Paper one: Clinical problem solving
This tests the applicants' ability to apply clinical knowledge to various scenarios.
It is designed to be appropriate to the knowledge-base of a FY2. The full specification for this paper can be viewed on the GP recruitment websites.
Paper two: Professional dilemma
This tests the candidates' professional attributes and whether they are able to deal with various clinical and non-clinical scenarios.
Candidates may not be familiar with these professional dilemma questions where different answer combinations can score marks/partial marks.
Advise candidates to revise GMC guidance to help them with this paper. They should focus on: patient safety; confidentiality; child protection issues; working with patients; guidance on accepting gifts from patients; and arranging cover.
Candidates with the highest scores will be invited to attend stage three at their first choice deanery or, depending on availability, they could be allocated to an assessment at their second or third choice deanery.
There are three parts, held over a day, to stage three:
Patient simulation exercise
This is a role-playing exercise using actors as patients. Scenarios include: explaining a condition to a patient; breaking bad news; dealing with a complaint; and dealing with a difficult or demanding patient.
Candidates may be unfamiliar with effective consultation skills within general practice. When advising applicants, describe the skills that work for you during consultations rather than focusing on theory.
A 'hidden agenda' item will only be revealed after probing - something most applicants will not have experienced before.
This usually lasts for 20 minutes, with a five-minute preparation time. Candidates will be asked to discuss a particular topic and will be assessed on their contribution.
Ensure candidates are clear on the various 'hot topics' within primary care including (but not be limited to): a day in the life of a GP; audit; NICE; out-of-hours; PCTs; polyclinics; and QOF.
It is important to advise candidates that they will be assessed primarily on how they interact with their group.
Assessors want to see candidates working well in a team by being considerate during discussions, but also assertive when putting across their views.
The clarity of their ideas will also be important, as will their ability to help keep the group organised, and the discussion focused on the objectives set by the examiners.

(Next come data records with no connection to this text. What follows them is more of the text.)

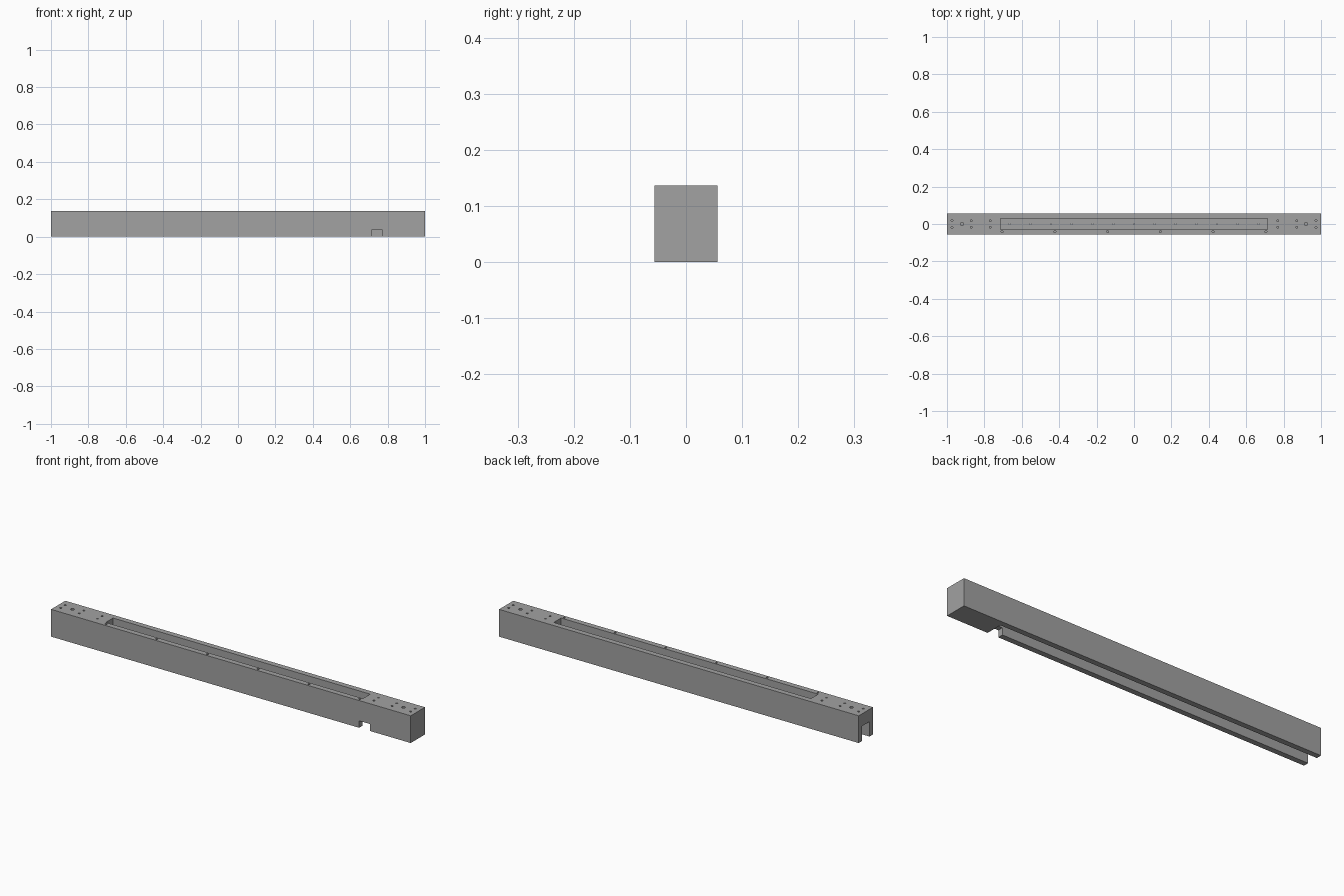
import bpy, bmesh, math
from mathutils import Matrix, Vector

cube = bpy.data.objects.get("Cube")
if cube:
    bpy.data.objects.remove(cube, do_unlink=True)

HALF_W, HEIGHT = 0.0565, 0.137      # beam section
CAVITY = 0.029                      # half width of pocket and channel
FLOOR_LOW, FLOOR_HIGH = 0.075, 0.093

grey = bpy.data.materials.new("Machined grey")
grey.use_nodes = True
colour = (0.36, 0.36, 0.36, 1)
grey.diffuse_color = colour
grey.node_tree.nodes["Principled BSDF"].inputs["Base Color"].default_value = colour


def make_object(name, bm):
    mesh = bpy.data.meshes.new(name)
    bm.to_mesh(mesh)
    bm.free()
    obj = bpy.data.objects.new(name, mesh)
    bpy.context.collection.objects.link(obj)
    mesh.materials.append(grey)
    return obj


def box(name, low, high):
    low, high = Vector(low), Vector(high)
    bm = bmesh.new()
    place = Matrix.Translation((low + high) / 2) @ Matrix.Diagonal((*(high - low), 1))
    bmesh.ops.create_cube(bm, size=1, matrix=place)
    return make_object(name, bm)


def drill(bm, x, y, radius, bottom, top=HEIGHT + 0.02):
    bmesh.ops.create_cone(bm, cap_ends=True, segments=16, radius1=radius, radius2=radius,
                          depth=top - bottom,
                          matrix=Matrix.Translation((x, y, (top + bottom) / 2)))


def cut(target, cutter):
    cutter.hide_render = True
    mod = target.modifiers.new("Cut", 'BOOLEAN')
    mod.operation, mod.solver, mod.object = 'DIFFERENCE', 'EXACT', cutter
    bpy.context.view_layer.objects.active = target
    bpy.ops.object.modifier_apply(modifier=mod.name)
    bpy.data.objects.remove(cutter, do_unlink=True)


beam = box("beam", (-1, -HALF_W, 0), (1, HALF_W, HEIGHT))

# Long pocket in the top
cut(beam, box("pocket_cutter", (-0.715, -CAVITY, FLOOR_HIGH), (0.715, CAVITY, 0.2)))
# Underside channel, open at the right end only
cut(beam, box("channel_cutter", (-1.1, -CAVITY, -0.1), (0.773, CAVITY, FLOOR_LOW)))
# Notch through the front wall into the channel
cut(beam, box("notch_cutter", (0.713, -0.2, -0.1), (0.773, 0, 0.035)))

# Drilled holes
holes = bmesh.new()
for i in range(13):                                   # row through the pocket floor
    drill(holes, (i - 6) * 0.111, 0, 0.0035, FLOOR_LOW - 0.01, FLOOR_HIGH + 0.01)
for i in range(6):                                    # row along the front rim
    drill(holes, (i - 2.5) * 0.282, -0.041, 0.0055, 0.105)
for side in (-1, 1):                                  # mounting holes at both ends
    drill(holes, side * 0.92, 0, 0.009, 0.105)
    for x in (0.768, 0.87, 0.973):
        for y in (-0.018, 0.018):
            drill(holes, side * x, y, 0.005, 0.105)
cut(beam, make_object("hole_cutter", holes))

bpy.ops.object.select_all(action='DESELECT')
beam.select_set(True)
bpy.context.view_layer.objects.active = beam
bpy.ops.object.shade_smooth_by_angle(angle=math.radians(30))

Written prioritisation task
This task requires candidates to review a list of tasks, prioritise them into order of urgency and then justify their prioritisation.
Advise candidates to practise questions to ensure they can complete the task in the time available (usually 25 minutes).
Stage four is the allocation and acceptance of places.
If candidates are not offered a place at their first choice deanery, they may be offered a job at another deanery, depending on scores and availability of places.
- Mr Green is managing director of Developmedica and Dr Khan is a GP ST2 in Croydon, Surrey
GP specialty training
2. Candidates should be familiar with GMC guidance relating to patient interaction.
3. An understanding of the basics of clear and effective communication is essential.
4. The key to success is to review example questions online or practise the role play and discussion exercises with fellow applicants.